NOAA has released a series of images that allow viewers to compare the land around Port Fourchon and Golden Meadow, in 1932 and 2011.
What continues to pass without mention is the role of the oil and gas industry in destroying this land. Golden Meadow is now a shallow lake, thanks to the subsidence from oil extraction. Those marshes have not eroded, but are merely sunk under the surface of the water.
Most of the land mass in the left of the map is to be permanently destroyed by enclosing it within the Morganza to the Gulf levee system, a relic design for a levee from a time when Louisiana did not recognize that subsidence was its doom. New ideas about levee design, along the "Lines of Defense" paradigm, that would allow for the restoration of these marshes, and the continuance of our coastal economy, have been dismissed.
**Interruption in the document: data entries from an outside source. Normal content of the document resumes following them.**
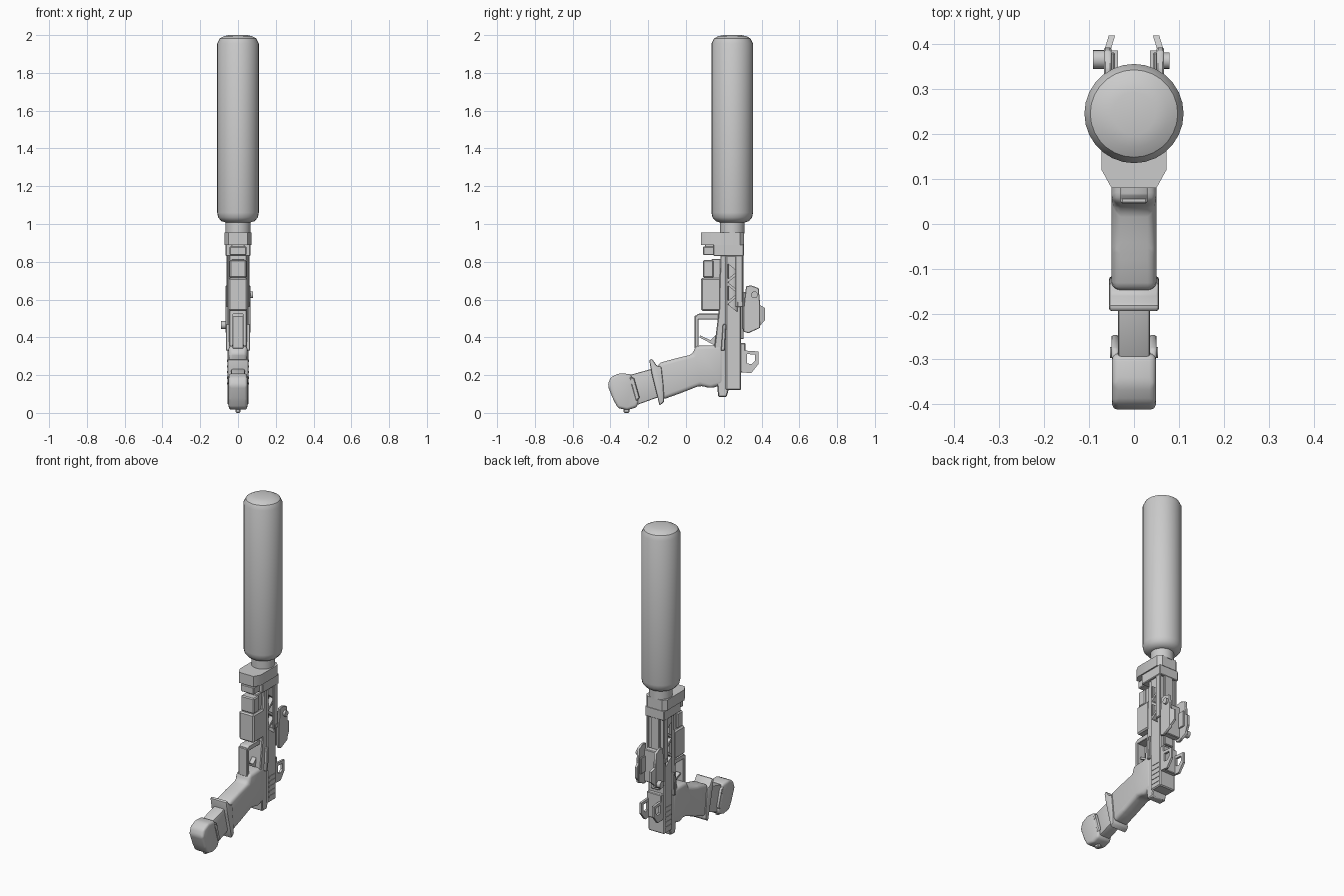
import bpy, bmesh, math
from mathutils import Matrix

cube = bpy.data.objects.get("Cube")
if cube:
    bpy.data.objects.remove(cube)

grey = bpy.data.materials.new("mid_grey")
grey.use_nodes = True
grey.diffuse_color = (0.6, 0.6, 0.6, 1)
grey.node_tree.nodes["Principled BSDF"].inputs["Base Color"].default_value = grey.diffuse_color
parts = []


def finish(name, bm):
    bmesh.ops.recalc_face_normals(bm, faces=bm.faces[:])
    mesh = bpy.data.meshes.new(name)
    bm.to_mesh(mesh)
    bm.free()
    mesh.materials.append(grey)
    ob = bpy.data.objects.new(name, mesh)
    bpy.context.collection.objects.link(ob)
    parts.append(ob)
    return ob


def add_prism(bm, pts, x0, x1):
    """Extrude a (y, z) outline from x0 to x1."""
    face = bm.faces.new([bm.verts.new((x0, y, z)) for y, z in pts])
    out = bmesh.ops.extrude_face_region(bm, geom=[face])["geom"]
    verts = [v for v in out if isinstance(v, bmesh.types.BMVert)]
    bmesh.ops.translate(bm, verts=verts, vec=(x1 - x0, 0, 0))


def prism(name, pts, x0, x1, bevel=0, segments=1):
    bm = bmesh.new()
    add_prism(bm, pts, x0, x1)
    if bevel:
        bmesh.ops.bevel(bm, geom=bm.edges[:], offset=bevel, segments=segments,
                        profile=0.5, affect='EDGES', clamp_overlap=True)
    return finish(name, bm)


def rect(y0, y1, z0, z1):
    return [(y0, z0), (y1, z0), (y1, z1), (y0, z1)]


def box(name, half, y0, y1, z0, z1, bevel=0.004):
    return prism(name, rect(y0, y1, z0, z1), -half, half, bevel)


def lathe(name, profile, y, sides=28):
    bm = bmesh.new()
    vs = [bm.verts.new((r, y, z)) for r, z in profile]
    es = [bm.edges.new(p) for p in zip(vs, vs[1:])]
    bmesh.ops.spin(bm, geom=vs + es, cent=(0, y, 0), axis=(0, 0, 1),
                   angle=math.tau, steps=sides)
    bmesh.ops.remove_doubles(bm, verts=bm.verts[:], dist=0.0005)
    return finish(name, bm)


def knob(name, x, y, z, radius, depth):
    bm = bmesh.new()
    turn = Matrix.Translation((x, y, z)) @ Matrix.Rotation(math.pi / 2, 4, 'Y')
    bmesh.ops.create_cone(bm, cap_ends=True, segments=16, radius1=radius,
                          radius2=radius, depth=depth, matrix=turn)
    return finish(name, bm)


def cut(target, outlines, half=0.2):
    bm = bmesh.new()
    for pts in outlines:
        add_prism(bm, pts, -half, half)
    cutter = finish(target.name + "_cutter", bm)
    parts.remove(cutter)
    cutter.hide_render = True
    cutter.hide_set(True)
    mod = target.modifiers.new("cut", 'BOOLEAN')
    mod.operation = 'DIFFERENCE'
    mod.solver = 'EXACT'
    mod.object = cutter


# Long cylinder and its neck
lathe("long_cylinder", [(0, 2.0), (0.047, 2.0), (0.075, 1.994), (0.097, 1.982),
                        (0.11, 1.955), (0.11, 1.06), (0.105, 1.035),
                        (0.088, 1.015), (0.065, 1.008), (0, 1.008)], 0.245)
lathe("neck", [(0, 1.02), (0.066, 1.02), (0.066, 0.95), (0, 0.95)], 0.245)
lathe("inner_tube", [(0, 0.85), (0.032, 0.85), (0.032, 0.4), (0, 0.4)], 0.245, 20)

# End block with a tapered front
bm = bmesh.new()
outline = [(-0.05, 0.08), (0.05, 0.08), (0.072, 0.12), (0.072, 0.285),
           (0.05, 0.307), (-0.05, 0.307), (-0.072, 0.285), (-0.072, 0.12)]
base = bm.faces.new([bm.verts.new((x, y, 0.89)) for x, y in outline])
top = bmesh.ops.extrude_face_region(bm, geom=[base])["geom"]
bmesh.ops.translate(bm, verts=[v for v in top if isinstance(v, bmesh.types.BMVert)],
                    vec=(0, 0, 0.065))
finish("end_block", bm)
box("end_block_lower", 0.066, 0.145, 0.307, 0.83, 0.892)
box("end_block_lip", 0.045, 0.09, 0.15, 0.835, 0.88)
box("end_block_lip_neck", 0.035, 0.1, 0.15, 0.87, 0.9)

# Upper body with lattice cuts on the sides
slide = prism("upper_body", rect(0.21, 0.292, 0.12, 0.835), -0.055, 0.055, 0.006)
triangles = []
for i in range(4):
    low = 0.535 + i * 0.058
    a, b = (0.222, 0.272) if i % 2 else (0.272, 0.222)
    triangles.append([(a, low), (a, low + 0.08), (b, low + 0.04)])
cut(slide, triangles)
box("upper_rail", 0.03, 0.285, 0.305, 0.39, 0.84)
for sx in (-1, 1):
    prism("side_rail", rect(0.262, 0.3, 0.56, 0.84), sx * 0.05, sx * 0.062, 0.003)
    for i in range(5):
        z = 0.15 + i * 0.03
        prism("rear_rib", rect(0.225, 0.285, z, z + 0.012), sx * 0.05, sx * 0.058)
    prism("catch_lever", [(0.185, 0.33), (0.205, 0.33), (0.212, 0.47), (0.195, 0.47)],
          sx * 0.045, sx * 0.064, 0.003)

# Lower body
prism("lower_body", [(0.17, 0.085), (0.215, 0.085), (0.225, 0.12), (0.225, 0.835),
                     (0.182, 0.835), (0.172, 0.53), (0.15, 0.35)], -0.048, 0.048, 0.005)
box("front_module", 0.05, 0.08, 0.185, 0.54, 0.715, 0.008)
box("front_module_head", 0.044, 0.09, 0.145, 0.715, 0.81, 0.006)
box("front_module_rail", 0.034, 0.135, 0.19, 0.7, 0.815)

# Trigger and its guard
box("guard_front", 0.03, 0.045, 0.067, 0.34, 0.515)
prism("guard_top", [(0.045, 0.505), (0.065, 0.525), (0.18, 0.525), (0.18, 0.495),
                    (0.062, 0.495)], -0.03, 0.03, 0.003)
prism("trigger", [(0.07, 0.4), (0.1, 0.385), (0.155, 0.355), (0.175, 0.38),
                  (0.165, 0.42), (0.13, 0.385), (0.075, 0.41)], -0.014, 0.014)

# Grip, collar, magazine and base pad
prism("grip", [(0.2, 0.36), (0.05, 0.355), (0.035, 0.31), (-0.06, 0.287),
               (-0.15, 0.262), (-0.125, 0.07), (-0.04, 0.1), (0.075, 0.145),
               (0.13, 0.13), (0.2, 0.15)], -0.05, 0.05, 0.02, 3)
prism("grip_collar", [(-0.195, 0.28), (-0.18, 0.287), (-0.155, 0.25), (-0.13, 0.245),
                      (-0.12, 0.15), (-0.115, 0.06), (-0.14, 0.038), (-0.155, 0.1),
                      (-0.18, 0.2)], -0.056, 0.056, 0.008, 2)
prism("magazine", [(-0.3, 0.2), (-0.13, 0.247), (-0.1, 0.1), (-0.26, 0.042)],
      -0.036, 0.036, 0.008, 2)
prism("base_pad", [(-0.415, 0.145), (-0.4, 0.188), (-0.355, 0.21), (-0.29, 0.205),
                   (-0.28, 0.15), (-0.25, 0.06), (-0.26, 0.03), (-0.31, 0.015),
                   (-0.36, 0.025), (-0.385, 0.07)], -0.049, 0.049, 0.015, 3)
box("base_pad_stud", 0.012, -0.33, -0.3, 0.0, 0.03)
for sx in (-1, 1):
    prism("base_pad_ear", [(-0.3, 0.19), (-0.275, 0.185), (-0.245, 0.08),
                           (-0.265, 0.06)], sx * 0.034, sx * 0.05, 0.004)
    knob("base_pad_pin", sx * 0.049, -0.285, 0.165, 0.012, 0.008)

# Upper sight: base, two wings bent inwards at the tip, knobs
box("sight_base", 0.052, 0.3, 0.338, 0.44, 0.64)
wing = [(0.305, 0.43), (0.305, 0.56), (0.318, 0.67), (0.345, 0.675), (0.385, 0.66),
        (0.392, 0.58), (0.392, 0.45), (0.33, 0.422)]
for sx in (-1, 1):
    prism("sight_wing", wing, sx * 0.05, sx * 0.066, 0.003)
    tip = prism("sight_wing_tip", [(0.385, 0.575), (0.418, 0.555), (0.418, 0.49),
                                   (0.385, 0.455)], sx * 0.052, sx * 0.066)
    for v in tip.data.vertices:
        if v.co.y > 0.4:
            v.co.x -= sx * 0.01
    prism("sight_inner_rib", rect(0.33, 0.38, 0.5, 0.6), sx * 0.042, sx * 0.052, 0.003)
knob("sight_knob_right", -0.079, 0.365, 0.465, 0.021, 0.024)
knob("sight_knob_left", 0.072, 0.362, 0.625, 0.018, 0.014)
box("sight_mount", 0.064, 0.27, 0.302, 0.56, 0.59)

# Rear sight: base and two ears with windows
box("rear_sight_base", 0.05, 0.27, 0.315, 0.215, 0.37)
for sx in (-1, 1):
    ear = prism("rear_sight_ear", [(0.295, 0.215), (0.345, 0.21), (0.385, 0.26),
                                   (0.385, 0.325), (0.31, 0.33)], sx * 0.036, sx * 0.05)
    cut(ear, [[(0.322, 0.262), (0.348, 0.258), (0.365, 0.275), (0.365, 0.308),
               (0.322, 0.312)]])

# Smooth shading with sharp edges kept
bpy.ops.object.select_all(action='DESELECT')
for ob in parts:
    ob.select_set(True)
bpy.context.view_layer.objects.active = parts[0]
bpy.ops.object.shade_smooth_by_angle(angle=math.radians(35))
Terrebonne, the 'good earth' was once the largest single parish in the state of Louisiana. 80% of land lost from the Terrebonne basin is due to the oil and gas industry. Since the large land companies have been sold, the land itself is owned by majors like ConocoPhilips, Apache, and Continental Land and Fur. It seems only appropriate, then, that the industry step up to restore their own land to secure their workforce against Louisiana's sinking future.
view the image overlay here.
view a time lapse of this area at this link
Scott Eustis, M.S., is GRN's Coastal Wetland Specialist